Although Grenada is blessed with a rich and diverse history spanning several centuries, beginning with our Amerindian ancestors unto the pre-Columbian era up to 1498, when Grenada was discovered as part of the European expansionist movement, and slavery was established as the vehicle for building European wealth and prosperity; followed by colonialism, the Fedon rebellion, indentureship, the Marryshow era of the 1940–50s and 60s, statehood, including Gairy’s Social Revolution of 1950–1, onto independence in 1974, then the overthrow of Gairy by the Bishop’s communist revolution in 1979, and the implosion of his organisation (the People’s Revolutionary Government) in 1983, which led to the invasion or rescue mission by the Americans (take your pick) in 1983, and the return to democracy in 1984 through the astuteness of the late Governor General — Sir Paul Scoon; and yet, for all of the above Grenada does not appear to have many, if any heroes.
This dilemma in the Sentinel’s view, could be as a result of the absence of documented events (history) as researched and recorded by Grenadians. Apart from George Brizan, Beverley Steele and within recent times, “Island Caribs and French Settlers in Grenada” by John Angus Martin, not much is written on contemporary Grenadian history, for example not many of our primary, secondary and tertiary students, and for that matter adults under 40 years know much, if anything, about Gairy’s Social Revolution including SKY RED and Bishop’s Communist revolution (1979–83), and their consequential influence and effect on present-day Grenadians who experienced these traumatic events.
It could be argued that heroes emerge out of the crucible of time as outstanding patriots and trailblazers. At this point in time the names emerging from the crucible are Fedon, Louis La Grenade, Donavan, Marryshow, Gairy and Bishop — all connected to politics, as if politics alone could build a nation. In fact in the Sentinel’s view, our local and regional politics are the most divisive element in Caribbean unity.
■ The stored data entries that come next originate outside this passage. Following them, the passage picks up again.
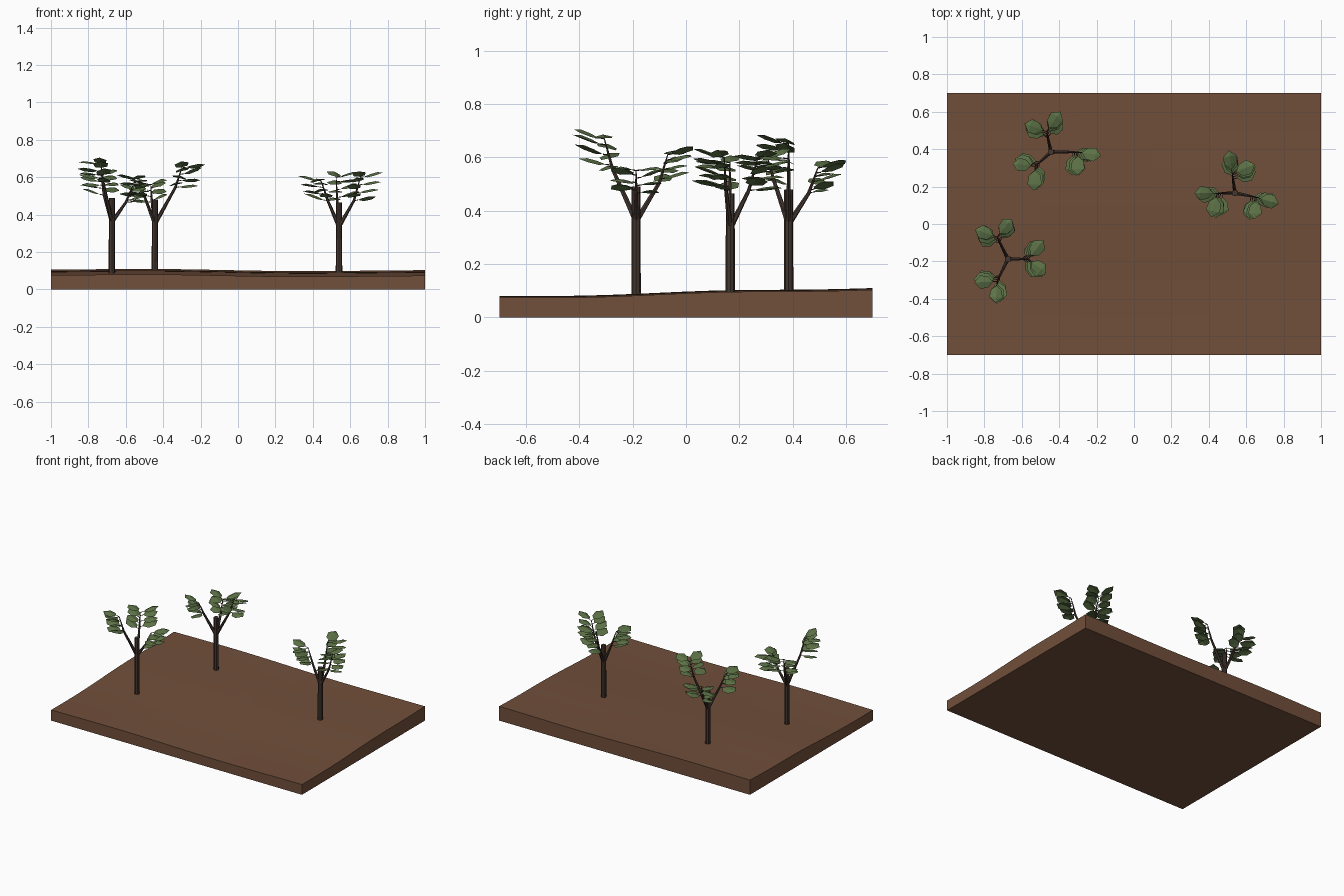
import bpy, bmesh, math, random
from mathutils import Vector, Matrix

if "Cube" in bpy.data.objects:
    bpy.data.objects.remove(bpy.data.objects["Cube"])

random.seed(4)


def material(name, rgb):
    m = bpy.data.materials.new(name)
    m.diffuse_color = (*rgb, 1)
    m.use_nodes = True
    m.node_tree.nodes["Principled BSDF"].inputs["Base Color"].default_value = m.diffuse_color
    return m


SOIL = material("brown soil", (0.165, 0.078, 0.043))
BARK = material("dark bark", (0.058, 0.037, 0.029))
LEAF = material("leaf green", (0.105, 0.165, 0.06))


def finish(bm, name, mat, smooth=False):
    me = bpy.data.meshes.new(name)
    bm.to_mesh(me)
    bm.free()
    me.materials.append(mat)
    if smooth:
        me.polygons.foreach_set("use_smooth", [True] * len(me.polygons))
    ob = bpy.data.objects.new(name, me)
    bpy.context.collection.objects.link(ob)
    return ob


def ground_z(x, y):
    """Gently rolling height of the soil."""
    z = 0.087 + 0.021 * y + 0.006 * math.sin(4.5 * (y + 0.15)) * math.exp(-3 * y * y)
    z += 0.006 * math.exp(-((x + 0.5) ** 2) * 5) - 0.006 * math.exp(-((x - 0.35) ** 2) * 5)
    return z + 0.012 * max(0, abs(y) - 0.45)


def ground():
    bm = bmesh.new()
    n, m = 20, 14
    bmesh.ops.create_grid(bm, x_segments=n, y_segments=m, size=1)
    for v in bm.verts:
        v.co.y *= 0.7
    ext = bmesh.ops.extrude_face_region(bm, geom=bm.faces[:], use_keep_orig=True)
    for v in ext["geom"]:
        if isinstance(v, bmesh.types.BMVert):
            v.co.z = ground_z(v.co.x, v.co.y)
    bmesh.ops.recalc_face_normals(bm, faces=bm.faces[:])
    finish(bm, "soil_slab", SOIL)


def limb(bm, a, b, r1, r2, sides=8):
    """Tapered cylinder between two points."""
    d = b - a
    mat = Matrix.Translation((a + b) / 2) @ d.to_track_quat("Z", "Y").to_matrix().to_4x4()
    bmesh.ops.create_cone(bm, cap_ends=True, segments=sides, radius1=r1, radius2=r2,
                          depth=d.length, matrix=mat)


def leaf(bm, base, angle, pitch, roll, length):
    """Folded low-poly leaf: a midrib with two raised halves and a drooping tip."""
    mat = (Matrix.Translation(base) @ Matrix.Rotation(angle, 4, "Z")
           @ Matrix.Rotation(-pitch, 4, "Y") @ Matrix.Rotation(roll, 4, "X"))
    rib = [(0, 0), (0.35, 0.04), (0.72, 0.04), (1, -0.06)]
    half = [(0.25, 0.30), (0.68, 0.36)]

    def vert(x, y, z):
        return bm.verts.new(mat @ (Vector((x, y, z)) * length))

    mid = [vert(x, 0, z) for x, z in rib]
    for s in (1, -1):
        e = [vert(x, s * w, -0.05) for x, w in half]
        for f in ([mid[0], mid[1], e[0]], [mid[1], mid[2], e[1], e[0]], [mid[2], mid[3], e[1]]):
            bm.faces.new(f if s > 0 else f[::-1])


# Trees: trunk x, y, top; branches: twig x, y, lowest and highest leaf, two leaf headings
TREES = {
    "left_tree": (-0.674, -0.187, 0.49, [
        (-0.60, -0.187, 0.46, 0.55, 46, -39),
        (-0.717, -0.10, 0.50, 0.61, 163, 52),
        (-0.717, -0.275, 0.55, 0.67, 186, 268)]),
    "back_tree": (-0.444, 0.385, 0.48, [
        (-0.335, 0.385, 0.54, 0.65, -5, -88),
        (-0.46, 0.46, 0.46, 0.56, 156, 53),
        (-0.503, 0.332, 0.50, 0.59, 168, 265)]),
    "right_tree": (0.54, 0.166, 0.465, [
        (0.62, 0.15, 0.47, 0.60, -11, -95),
        (0.53, 0.235, 0.47, 0.60, 100, 20),
        (0.48, 0.165, 0.47, 0.58, 184, 262)]),
}


def tree(name, x, y, top, branches):
    # trunk
    bm = bmesh.new()
    limb(bm, Vector((x, y, ground_z(x, y) - 0.01)), Vector((x, y, top)), 0.0175, 0.0165)
    finish(bm, name + "_trunk", BARK)
    wood, leaves = bmesh.new(), bmesh.new()
    for bx, by, lo, hi, h1, h2 in branches:
        # branch leaning out to an elbow, then a steep leafy twig
        out = Vector((bx - x, by - y, 0)).normalized()
        start = Vector((x, y, top - 0.13))
        elbow = Vector((bx, by, lo + 0.005))
        tip = Vector((bx, by, hi)) + out * 0.035
        limb(wood, start, elbow, 0.0115, 0.007, 6)
        limb(wood, elbow, tip, 0.007, 0.002, 6)
        # two stacks of alternating leaves up the twig
        for k in range(4):
            for j, h in enumerate((h1, h2)):
                t = min(1, (k + 0.4 * j) / 3)
                ang = math.radians(h + random.uniform(-7, 7))
                p = elbow.lerp(tip, t)
                q = p + Vector((math.cos(ang), math.sin(ang), 0.15)) * 0.022
                limb(wood, p, q, 0.0025, 0.002, 4)
                leaf(leaves, q, ang, random.uniform(0.05, 0.4),
                     random.uniform(-0.25, 0.25), random.uniform(0.098, 0.112))
    finish(wood, name + "_branches", BARK)
    finish(leaves, name + "_leaves", LEAF)


ground()
for name, (x, y, top, branches) in TREES.items():
    tree(name, x, y, top, branches)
Take for example CARICOM, after 40 years in existence, and supposedly the successor to the dismantled West Indian Federation in 1962, by Norman Manley of Jamaica and Eric Williams of Trinidad and Tobago, our regional approach to Caribbean and world affairs is still insular and a pipe dream, with little prospect for change in the near future, given the personalities and political agendas of our present crop of regional politician, despite the compelling demands for regional cohesion in order to successfully compete in a polarized world.
It is for this reason that the Foundation which was established in 1994 and bears the name of Wilfred (Willie) Redhead, who was a playwright, public servant, columnist, author, scouts and prison Commissioner for both Grenada and Barbados, astronomer, historian and guardian of our cultural heritage – in short, a Grenadian hero and a RENAISSANCE MAN, is highlighted, in order to recall the life and times of this revered Grenadian, whose name would otherwise have disappeared into the forgotten dust-bin of Grenadian history.
There are other outstanding Grenadinas who could be included in this category, who are now departed and long forgotten, such as Dr. L.M. Commissiong (Physician, satirist and poet), in education — J.W Fletcher, who fortunately has a school named after him, in the clergy – the late Archbishop of the West Indies, Sir Cuthbert Woodroofe; and in law and jurisprudence, the late Professor Randy McIntosh. It must not go unmentioned, much to the credit of the then governments that our only tertiary institution has been named after T. A. Marryshow and our international airport in honour of Maurice Bishop.
Among the living, there are many Grenadians who could be possible unsung heroes, but the Sentinel would like to take this opportunity to salute, no other than a media personality — LESLIE PIERRE by name.
Leslie is one of the founding members of the Willie Redhead Foundation, and it was at his office, then on Melville Street, St. George’s, that the Foundation blossomed and grew. His newspaper, the VOICE and others, gave the organization in the early days and up to today, a voice and a public platform to bring our concerns regarding our natural and cultural heritage to the Grenadian public.
Besides being a newspaper editor and publisher, Leslie was in his earlier years a scouts commissioner — successor to Willie Redhead (skipper), was involved in publishing the TORCHLIGHT newspaper during the revolution which led to his arrest and imprisonment by the People’s Revolutionary Government (PRG), president of the Grenada Media Workers Association (MWAG), president of the Jaycees and the St. George’s Rotary Club; was involved in the formation of Rotaract, was an independent delegate on the international whaling commission (Green Peace), and organized and managed the Caribbean Archaeological Society conference held in Grenada in 1999, under the auspices of the Willie Redhead Foundation.
At present, Leslie is not enjoying the best of health, and it is in this regard that the President, management and members of the Willie Redhead Foundation join in wishing him a speedy recovery, and hope that his wife Clytie and his family are coping. The Sentinel also joins in sending best wishes, and for the return to good health of a Grenadian Patriot, and one of our many unsung heroes.